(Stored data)
- Opening Delimiter -
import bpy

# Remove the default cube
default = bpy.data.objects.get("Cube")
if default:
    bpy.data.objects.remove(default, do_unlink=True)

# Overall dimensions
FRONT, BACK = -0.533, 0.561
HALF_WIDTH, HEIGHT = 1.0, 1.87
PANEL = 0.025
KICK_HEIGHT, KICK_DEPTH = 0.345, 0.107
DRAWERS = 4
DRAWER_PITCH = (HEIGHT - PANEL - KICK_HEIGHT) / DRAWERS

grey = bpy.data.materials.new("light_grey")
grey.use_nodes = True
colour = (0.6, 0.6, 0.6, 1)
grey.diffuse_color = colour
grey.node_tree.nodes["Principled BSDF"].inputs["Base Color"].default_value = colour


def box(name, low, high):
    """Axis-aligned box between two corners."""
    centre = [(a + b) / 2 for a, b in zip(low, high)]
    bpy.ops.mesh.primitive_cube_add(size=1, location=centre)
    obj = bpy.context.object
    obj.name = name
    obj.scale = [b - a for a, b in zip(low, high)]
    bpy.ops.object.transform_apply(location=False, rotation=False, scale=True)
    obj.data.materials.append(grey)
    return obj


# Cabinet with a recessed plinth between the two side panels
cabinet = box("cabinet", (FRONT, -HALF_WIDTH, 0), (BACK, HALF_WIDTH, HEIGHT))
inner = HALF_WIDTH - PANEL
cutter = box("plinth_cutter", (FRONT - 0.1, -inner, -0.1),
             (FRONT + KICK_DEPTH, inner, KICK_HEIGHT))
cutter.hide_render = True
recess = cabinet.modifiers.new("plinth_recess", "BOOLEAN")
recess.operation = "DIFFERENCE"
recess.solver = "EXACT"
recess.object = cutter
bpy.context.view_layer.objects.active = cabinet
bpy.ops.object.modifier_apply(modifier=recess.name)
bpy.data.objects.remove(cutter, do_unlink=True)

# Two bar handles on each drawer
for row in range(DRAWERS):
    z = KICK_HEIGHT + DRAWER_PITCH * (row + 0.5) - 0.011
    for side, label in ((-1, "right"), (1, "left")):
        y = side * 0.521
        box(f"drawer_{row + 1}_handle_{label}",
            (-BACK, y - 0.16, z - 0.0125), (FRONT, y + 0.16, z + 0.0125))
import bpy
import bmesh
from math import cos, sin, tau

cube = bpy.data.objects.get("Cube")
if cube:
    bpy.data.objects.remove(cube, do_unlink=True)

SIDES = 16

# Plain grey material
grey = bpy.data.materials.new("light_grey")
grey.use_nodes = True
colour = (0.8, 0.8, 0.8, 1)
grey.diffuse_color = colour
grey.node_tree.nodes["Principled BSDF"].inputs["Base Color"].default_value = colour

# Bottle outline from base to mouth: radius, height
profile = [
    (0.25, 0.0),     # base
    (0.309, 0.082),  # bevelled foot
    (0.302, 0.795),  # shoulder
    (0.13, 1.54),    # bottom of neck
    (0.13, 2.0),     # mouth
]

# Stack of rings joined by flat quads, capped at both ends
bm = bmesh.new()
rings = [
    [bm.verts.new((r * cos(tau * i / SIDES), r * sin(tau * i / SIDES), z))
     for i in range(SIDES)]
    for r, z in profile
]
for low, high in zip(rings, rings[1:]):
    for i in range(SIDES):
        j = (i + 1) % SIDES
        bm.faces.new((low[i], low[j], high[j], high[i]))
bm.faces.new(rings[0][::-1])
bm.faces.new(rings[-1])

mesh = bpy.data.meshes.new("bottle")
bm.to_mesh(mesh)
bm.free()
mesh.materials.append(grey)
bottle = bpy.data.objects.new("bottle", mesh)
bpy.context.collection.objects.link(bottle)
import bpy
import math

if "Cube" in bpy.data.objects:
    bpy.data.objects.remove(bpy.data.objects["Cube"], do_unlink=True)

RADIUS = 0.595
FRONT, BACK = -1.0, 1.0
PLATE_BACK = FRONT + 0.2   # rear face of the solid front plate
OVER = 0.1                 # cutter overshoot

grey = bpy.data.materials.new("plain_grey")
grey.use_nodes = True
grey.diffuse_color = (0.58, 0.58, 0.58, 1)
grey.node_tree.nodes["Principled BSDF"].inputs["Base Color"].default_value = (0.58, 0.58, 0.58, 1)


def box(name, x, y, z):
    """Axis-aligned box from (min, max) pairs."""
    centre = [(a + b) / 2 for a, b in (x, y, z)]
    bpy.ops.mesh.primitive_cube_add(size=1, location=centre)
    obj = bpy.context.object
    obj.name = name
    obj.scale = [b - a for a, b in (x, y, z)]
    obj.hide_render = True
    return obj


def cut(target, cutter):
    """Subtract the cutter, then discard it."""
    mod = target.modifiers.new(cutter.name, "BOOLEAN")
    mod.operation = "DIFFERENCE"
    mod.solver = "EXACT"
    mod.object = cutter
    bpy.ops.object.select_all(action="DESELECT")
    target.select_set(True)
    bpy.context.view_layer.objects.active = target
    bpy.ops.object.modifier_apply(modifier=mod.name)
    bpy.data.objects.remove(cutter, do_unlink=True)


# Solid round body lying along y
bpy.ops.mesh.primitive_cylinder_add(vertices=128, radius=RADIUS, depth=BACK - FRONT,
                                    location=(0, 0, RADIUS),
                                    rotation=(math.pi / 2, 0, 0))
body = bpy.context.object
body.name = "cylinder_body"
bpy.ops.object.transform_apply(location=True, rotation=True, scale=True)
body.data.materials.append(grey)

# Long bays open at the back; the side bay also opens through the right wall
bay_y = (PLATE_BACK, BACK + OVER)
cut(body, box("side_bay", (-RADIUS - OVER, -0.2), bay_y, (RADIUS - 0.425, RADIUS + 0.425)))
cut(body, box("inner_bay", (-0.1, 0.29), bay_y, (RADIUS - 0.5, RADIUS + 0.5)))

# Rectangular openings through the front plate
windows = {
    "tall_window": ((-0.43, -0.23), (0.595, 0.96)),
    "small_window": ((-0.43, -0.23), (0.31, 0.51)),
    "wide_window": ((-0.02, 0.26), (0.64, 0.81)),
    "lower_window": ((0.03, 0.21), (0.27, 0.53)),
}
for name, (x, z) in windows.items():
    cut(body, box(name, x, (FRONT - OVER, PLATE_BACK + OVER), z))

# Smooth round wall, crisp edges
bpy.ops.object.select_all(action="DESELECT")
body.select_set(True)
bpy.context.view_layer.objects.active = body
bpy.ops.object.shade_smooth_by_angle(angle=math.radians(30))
- Closing Delimiter -
= Task instructions =
Copy all data exactly, start to finish.

= Response area =
import bpy

# Remove the default cube
default = bpy.data.objects.get("Cube")
if default:
    bpy.data.objects.remove(default, do_unlink=True)

# Overall dimensions
FRONT, BACK = -0.533, 0.561
HALF_WIDTH, HEIGHT = 1.0, 1.87
PANEL = 0.025
KICK_HEIGHT, KICK_DEPTH = 0.345, 0.107
DRAWERS = 4
DRAWER_PITCH = (HEIGHT - PANEL - KICK_HEIGHT) / DRAWERS

grey = bpy.data.materials.new("light_grey")
grey.use_nodes = True
colour = (0.6, 0.6, 0.6, 1)
grey.diffuse_color = colour
grey.node_tree.nodes["Principled BSDF"].inputs["Base Color"].default_value = colour


def box(name, low, high):
    """Axis-aligned box between two corners."""
    centre = [(a + b) / 2 for a, b in zip(low, high)]
    bpy.ops.mesh.primitive_cube_add(size=1, location=centre)
    obj = bpy.context.object
    obj.name = name
    obj.scale = [b - a for a, b in zip(low, high)]
    bpy.ops.object.transform_apply(location=False, rotation=False, scale=True)
    obj.data.materials.append(grey)
    return obj


# Cabinet with a recessed plinth between the two side panels
cabinet = box("cabinet", (FRONT, -HALF_WIDTH, 0), (BACK, HALF_WIDTH, HEIGHT))
inner = HALF_WIDTH - PANEL
cutter = box("plinth_cutter", (FRONT - 0.1, -inner, -0.1),
             (FRONT + KICK_DEPTH, inner, KICK_HEIGHT))
cutter.hide_render = True
recess = cabinet.modifiers.new("plinth_recess", "BOOLEAN")
recess.operation = "DIFFERENCE"
recess.solver = "EXACT"
recess.object = cutter
bpy.context.view_layer.objects.active = cabinet
bpy.ops.object.modifier_apply(modifier=recess.name)
bpy.data.objects.remove(cutter, do_unlink=True)

# Two bar handles on each drawer
for row in range(DRAWERS):
    z = KICK_HEIGHT + DRAWER_PITCH * (row + 0.5) - 0.011
    for side, label in ((-1, "right"), (1, "left")):
        y = side * 0.521
        box(f"drawer_{row + 1}_handle_{label}",
            (-BACK, y - 0.16, z - 0.0125), (FRONT, y + 0.16, z + 0.0125))
import bpy
import bmesh
from math import cos, sin, tau

cube = bpy.data.objects.get("Cube")
if cube:
    bpy.data.objects.remove(cube, do_unlink=True)

SIDES = 16

# Plain grey material
grey = bpy.data.materials.new("light_grey")
grey.use_nodes = True
colour = (0.8, 0.8, 0.8, 1)
grey.diffuse_color = colour
grey.node_tree.nodes["Principled BSDF"].inputs["Base Color"].default_value = colour

# Bottle outline from base to mouth: radius, height
profile = [
    (0.25, 0.0),     # base
    (0.309, 0.082),  # bevelled foot
    (0.302, 0.795),  # shoulder
    (0.13, 1.54),    # bottom of neck
    (0.13, 2.0),     # mouth
]

# Stack of rings joined by flat quads, capped at both ends
bm = bmesh.new()
rings = [
    [bm.verts.new((r * cos(tau * i / SIDES), r * sin(tau * i / SIDES), z))
     for i in range(SIDES)]
    for r, z in profile
]
for low, high in zip(rings, rings[1:]):
    for i in range(SIDES):
        j = (i + 1) % SIDES
        bm.faces.new((low[i], low[j], high[j], high[i]))
bm.faces.new(rings[0][::-1])
bm.faces.new(rings[-1])

mesh = bpy.data.meshes.new("bottle")
bm.to_mesh(mesh)
bm.free()
mesh.materials.append(grey)
bottle = bpy.data.objects.new("bottle", mesh)
bpy.context.collection.objects.link(bottle)
import bpy
import math

if "Cube" in bpy.data.objects:
    bpy.data.objects.remove(bpy.data.objects["Cube"], do_unlink=True)

RADIUS = 0.595
FRONT, BACK = -1.0, 1.0
PLATE_BACK = FRONT + 0.2   # rear face of the solid front plate
OVER = 0.1                 # cutter overshoot

grey = bpy.data.materials.new("plain_grey")
grey.use_nodes = True
grey.diffuse_color = (0.58, 0.58, 0.58, 1)
grey.node_tree.nodes["Principled BSDF"].inputs["Base Color"].default_value = (0.58, 0.58, 0.58, 1)


def box(name, x, y, z):
    """Axis-aligned box from (min, max) pairs."""
    centre = [(a + b) / 2 for a, b in (x, y, z)]
    bpy.ops.mesh.primitive_cube_add(size=1, location=centre)
    obj = bpy.context.object
    obj.name = name
    obj.scale = [b - a for a, b in (x, y, z)]
    obj.hide_render = True
    return obj


def cut(target, cutter):
    """Subtract the cutter, then discard it."""
    mod = target.modifiers.new(cutter.name, "BOOLEAN")
    mod.operation = "DIFFERENCE"
    mod.solver = "EXACT"
    mod.object = cutter
    bpy.ops.object.select_all(action="DESELECT")
    target.select_set(True)
    bpy.context.view_layer.objects.active = target
    bpy.ops.object.modifier_apply(modifier=mod.name)
    bpy.data.objects.remove(cutter, do_unlink=True)


# Solid round body lying along y
bpy.ops.mesh.primitive_cylinder_add(vertices=128, radius=RADIUS, depth=BACK - FRONT,
                                    location=(0, 0, RADIUS),
                                    rotation=(math.pi / 2, 0, 0))
body = bpy.context.object
body.name = "cylinder_body"
bpy.ops.object.transform_apply(location=True, rotation=True, scale=True)
body.data.materials.append(grey)

# Long bays open at the back; the side bay also opens through the right wall
bay_y = (PLATE_BACK, BACK + OVER)
cut(body, box("side_bay", (-RADIUS - OVER, -0.2), bay_y, (RADIUS - 0.425, RADIUS + 0.425)))
cut(body, box("inner_bay", (-0.1, 0.29), bay_y, (RADIUS - 0.5, RADIUS + 0.5)))

# Rectangular openings through the front plate
windows = {
    "tall_window": ((-0.43, -0.23), (0.595, 0.96)),
    "small_window": ((-0.43, -0.23), (0.31, 0.51)),
    "wide_window": ((-0.02, 0.26), (0.64, 0.81)),
    "lower_window": ((0.03, 0.21), (0.27, 0.53)),
}
for name, (x, z) in windows.items():
    cut(body, box(name, x, (FRONT - OVER, PLATE_BACK + OVER), z))

# Smooth round wall, crisp edges
bpy.ops.object.select_all(action="DESELECT")
body.select_set(True)
bpy.context.view_layer.objects.active = body
bpy.ops.object.shade_smooth_by_angle(angle=math.radians(30))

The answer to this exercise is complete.